Although we’ve tried to cover as much information in our guide as possible, we anticipate that you may still have questions. If so, our team of advisors are available to provide you with further clarification on anything you’re unsure of.
For more information, get in touch with us on any of the following:
- Call us on 0800 652 3087
- Please chat with us using the live chat box at the bottom of the page
- Send us your enquiry, and we’ll get back to you as soon as possible
For more information on amputation, see the NHS website.
If you have diabetes, see the Diabetes UK website for information and support.
Visit the NHS England website for further details on never events.
Below, you can find links to all of our medical negligence claims guides:
- A guide to medical negligence claims
- Punctured lung injuries negligence claims
- Dry needling gone wrong claims
- MRSA claims
- Acupuncture gone wrong – negligence claims
- Eye injury medical negligence
- Neurological medical negligence
- Respiratory illness clinical negligence claims
- Nerve injury caused by medical negligence – how to claim
- Spina Bifida negligence claims
- Needlestick injury claims
- How much could my medical negligence claim be worth?
- Retained placenta negligence claims
- Private healthcare medical negligence
- Facelift surgery negligence claims
- Coolsculpting and fat freezing negligence claims
- Liposuction negligence claims
- Orthopaedic negligence
- Clinical negligence in a nursing home
- How to make a claim for midwife negligence
- Carpal tunnel syndrome and medical negligence
- Medical negligence compensation calculator
- Lost medical records claims
- What is the medical negligence time limit?
- Claims for negligent cool sculpting and fat freezing
- Failure to prevent suicide – can you claim?
- Ophthalmic negligence claims
- Defective medical devices claims
- Anaesthetic negligence claims
- A&E medical negligence
- Hip dysplasia claims
Below you will find answers to some commonly asked questions about medical negligence claims.
How do you prove your injury was caused by negligent medical care?
In order to prove your injury was caused by medical negligence, you’ll require evidence like medical records, which may detail the care you received. The Bolam test will often be used to determine whether the care you received was of an acceptable standard.
Who do you claim against?
This can depend, but in most cases, you may be claiming against the hospital or establishment where the medical professional who contributed to or caused your injury works. For example, you could make a claim against the relevant NHS trust for negligence, rather than the doctor or surgeon directly.
Will your claim go to court?
It can depend on whether the defendant admits liability and whether further evidence or investigations are required to prove negligence occurred. However, NHS Resolution has revealed that in 2020/21, 74% of clinical claims were settled without court proceedings.
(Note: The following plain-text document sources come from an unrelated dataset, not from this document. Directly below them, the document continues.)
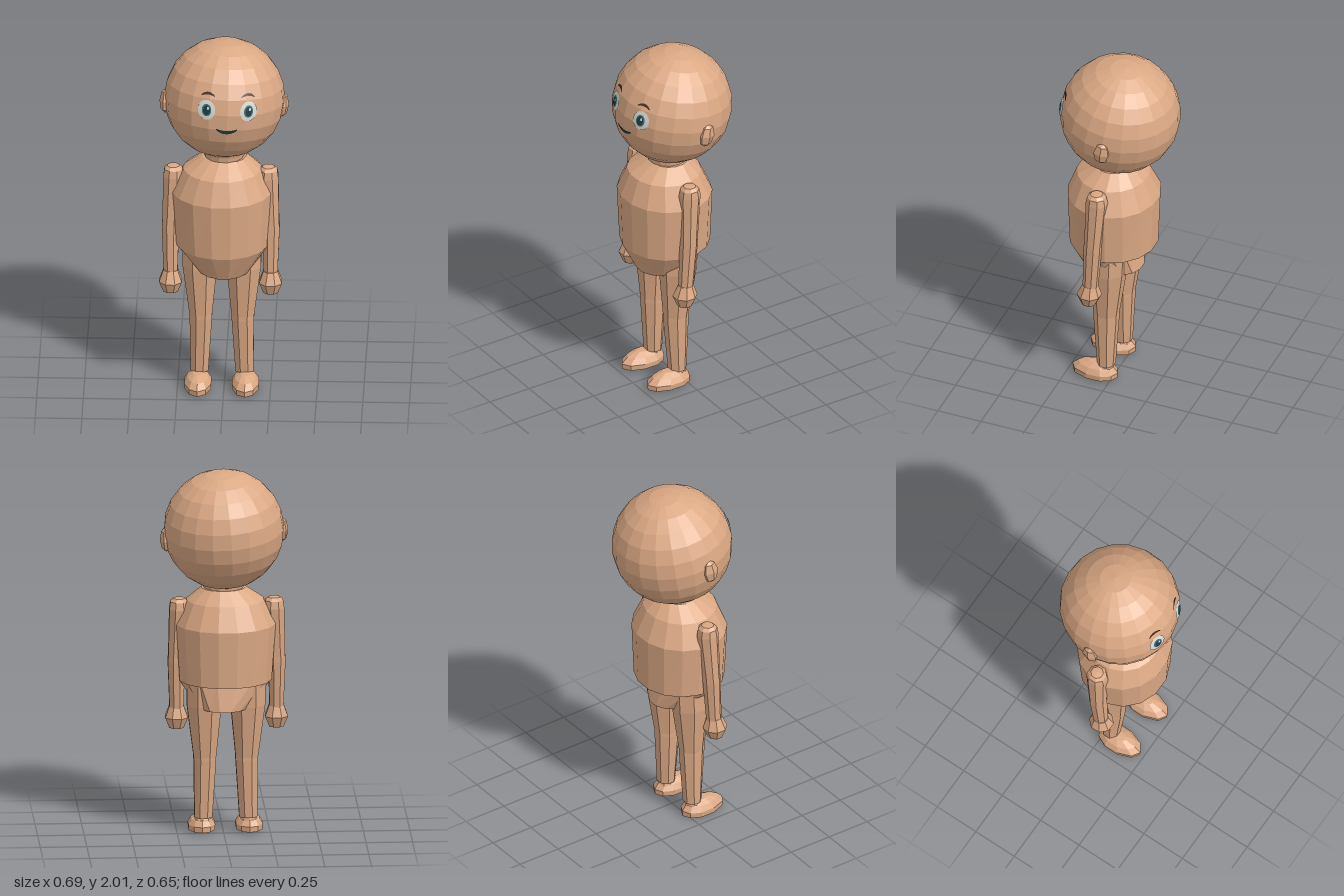
import * as THREE from 'three';

const material = (color, extra = {}) =>
  new THREE.MeshStandardMaterial({ color, flatShading: true, side: THREE.DoubleSide, ...extra });
const skin = material(0xdba884);
const eyeWhite = material(0xd9dad3);
const irisTeal = material(0x3f7078);
const darkTeal = material(0x1f3a42);
const browBrown = material(0x4a3025);

function addMesh(parent, name, geometry, mat = skin) {
  const mesh = new THREE.Mesh(geometry, mat);
  mesh.name = name;
  parent.add(mesh);
  return mesh;
}

// Skin over rings listed bottom to top: [y, centreX, radiusX, centreZ, frontRadius, backRadius]
function loft(rings, sides, turn = 0) {
  const points = [], index = [];
  rings.forEach(([y, cx, rx, cz, front, back = front], i) => {
    for (let j = 0; j < sides; j++) {
      const a = ((j + turn) / sides) * Math.PI * 2;
      const s = Math.sin(a);
      points.push(cx + rx * Math.cos(a), y, cz + s * (s > 0 ? front : back));
      if (i === rings.length - 1) continue;
      const p = i * sides + j, next = i * sides + ((j + 1) % sides);
      index.push(p, p + sides, next, p + sides, next + sides, next);
    }
  });
  const geometry = new THREE.BufferGeometry();
  geometry.setAttribute('position', new THREE.Float32BufferAttribute(points, 3));
  geometry.setIndex(index);
  const flat = geometry.toNonIndexed();
  flat.computeVertexNormals();
  return flat;
}

// Push a flat shape in x and y out onto the front of the head
const HEAD = 0.325;
function ontoHead(geometry, x, y, lift) {
  geometry.translate(x, y, 0);
  const p = geometry.attributes.position;
  for (let i = 0; i < p.count; i++) {
    const r2 = p.getX(i) ** 2 + p.getY(i) ** 2;
    p.setZ(i, Math.sqrt(HEAD * HEAD - r2) + lift);
  }
  geometry.computeVertexNormals();
  return geometry;
}
const oval = (rx, ry) => new THREE.RingGeometry(0, 1, 24, 3).scale(rx, ry, 1);

// Curved stroke that is thickest in the middle; bend lifts (or lowers) its middle
function stroke(halfWidth, thickness, bend) {
  const g = new THREE.PlaneGeometry(2, 1, 12, 1);
  const p = g.attributes.position;
  for (let i = 0; i < p.count; i++) {
    const u = p.getX(i), arch = 1 - u * u;
    p.setXY(i, u * halfWidth, p.getY(i) * thickness * (0.35 + 0.65 * arch) + bend * (arch - 0.5));
  }
  return g;
}

function buildHead() {
  const head = new THREE.Group();
  head.name = 'head';
  addMesh(head, 'skull', new THREE.SphereGeometry(HEAD, 20, 12));
  for (const side of [-1, 1]) {
    const label = side > 0 ? 'left' : 'right';
    addMesh(head, label + 'Ear', new THREE.SphereGeometry(1, 6, 4).scale(0.033, 0.07, 0.048))
      .position.set(side * 0.315, -0.03, 0);
    const x = side * 0.113, y = 0.025;
    addMesh(head, label + 'EyeWhite', ontoHead(oval(0.046, 0.055), x, y, 0.001), eyeWhite);
    addMesh(head, label + 'Iris', ontoHead(oval(0.025, 0.034), x, y, 0.003), irisTeal);
    addMesh(head, label + 'Pupil', ontoHead(oval(0.018, 0.026), x, y, 0.005), darkTeal);
    addMesh(head, label + 'EyeGlint', ontoHead(oval(0.006, 0.008), x + 0.007, y + 0.012, 0.007), eyeWhite);
    addMesh(head, label + 'Brow', ontoHead(stroke(0.036, 0.014, 0.014), x * 0.94, 0.108, 0.002), browBrown);
  }
  addMesh(head, 'mouth', ontoHead(stroke(0.057, 0.02, -0.018), 0, -0.088, 0.002), darkTeal);
  head.position.set(0, 1.677, 0);
  head.rotation.set(-0.12, 0.08, -0.06, 'YXZ');
  return head;
}

function buildTorso() {
  const torso = new THREE.Group();
  torso.name = 'torso';
  addMesh(torso, 'neck', loft([
    [1.33, 0, 0.105, 0.03, 0.105], [1.37, 0, 0.11, 0.03, 0.11], [1.42, 0, 0.13, 0.03, 0.12],
  ], 14));
  // Upper body, with an overhanging lower rim at the back
  addMesh(torso, 'chest', loft([
    [0.845, -0.01, 0.2, 0.04, 0.2, 0.13],
    [0.84, -0.01, 0.252, 0.04, 0.24, 0.24],
    [1.15, -0.012, 0.272, 0.04, 0.25, 0.25],
    [1.28, -0.01, 0.21, 0.04, 0.2, 0.19],
    [1.35, 0, 0.12, 0.03, 0.11, 0.11],
    [1.355, 0, 0, 0.03, 0],
  ], 16, 0.5));
  // Lower body, flush at the front and inset at the back
  addMesh(torso, 'hips', loft([
    [0.66, 0, 0, 0.05, 0],
    [0.69, 0, 0.145, 0.04, 0.17, 0.17],
    [0.84, -0.01, 0.252, 0.04, 0.24, 0.14],
  ], 16, 0.5));
  return torso;
}

function buildArm(side) {
  const arm = new THREE.Group();
  arm.name = side > 0 ? 'leftArm' : 'rightArm';
  const x = side > 0 ? 0.237 : -0.273; // shoulder
  const hx = side > 0 ? 0.25 : -0.287; // hand
  const mid = (x + hx) / 2 + side * 0.008;
  addMesh(arm, 'upperArm', loft([
    [0.94, mid, 0.048, 0.055, 0.048],
    [1.23, x, 0.058, 0.04, 0.06],
    [1.27, x, 0.052, 0.04, 0.052],
    [1.287, x, 0.034, 0.04, 0.034],
    [1.29, x, 0, 0.04, 0],
  ], 8, 0.5));
  addMesh(arm, 'forearm', loft([
    [0.66, hx, 0.04, 0.072, 0.042],
    [0.93, mid, 0.05, 0.056, 0.05],
    [0.96, mid, 0.05, 0.055, 0.05],
  ], 8, 0.5));
  addMesh(arm, 'hand', loft([
    [0.553, hx, 0, 0.08, 0],
    [0.562, hx, 0.042, 0.08, 0.042],
    [0.62, hx, 0.066, 0.078, 0.068],
    [0.685, hx, 0.042, 0.074, 0.042],
    [0.69, hx, 0, 0.074, 0],
  ], 8, 0.5));
  return arm;
}

function buildLeg(side) {
  const leg = new THREE.Group();
  leg.name = side > 0 ? 'leftLeg' : 'rightLeg';
  const shift = side > 0 ? 0 : -0.025;
  const x = (v) => side * v + shift;
  addMesh(leg, 'thigh', loft([
    [0.4, x(0.1), 0.064, 0.04, 0.07],
    [0.7, x(0.105), 0.1, 0.03, 0.105],
    [0.82, x(0.105), 0.1, 0.025, 0.105],
  ], 8, 0.5));
  addMesh(leg, 'shin', loft([
    [0.075, x(0.108), 0.052, 0.037, 0.05],
    [0.395, x(0.1), 0.065, 0.04, 0.072],
    [0.42, x(0.1), 0.065, 0.04, 0.072],
  ], 8, 0.5));
  addMesh(leg, 'ankle', new THREE.SphereGeometry(0.05, 8, 6)).position.set(x(0.112), 0.042, 0.037);
  // Domed foot, hollow underneath
  addMesh(leg, 'foot', loft([
    [0, x(0.115), 0.074, 0.08, 0.148, 0.11],
    [0.03, x(0.115), 0.076, 0.08, 0.15, 0.112],
    [0.06, x(0.115), 0.058, 0.08, 0.115, 0.09],
    [0.08, x(0.115), 0.028, 0.08, 0.055, 0.05],
    [0.083, x(0.115), 0, 0.08, 0],
  ], 10, 0.5));
  return leg;
}

export function createModel() {
  const model = new THREE.Group();
  model.name = 'figure';
  model.add(buildHead(), buildTorso());
  for (const side of [-1, 1]) model.add(buildArm(side), buildLeg(side));
  return model;
}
Will you be asked to have a medical examination?
In addition to the medical documents you’ll provide as evidence, you may be invited to have an additional examination. This can provide a report that further details the state of your injuries and how you may have sustained them.
Thank you for reading our guide on making an amputation negligence claim. We hope you found it useful.
Guide by Meg
Edited by Fern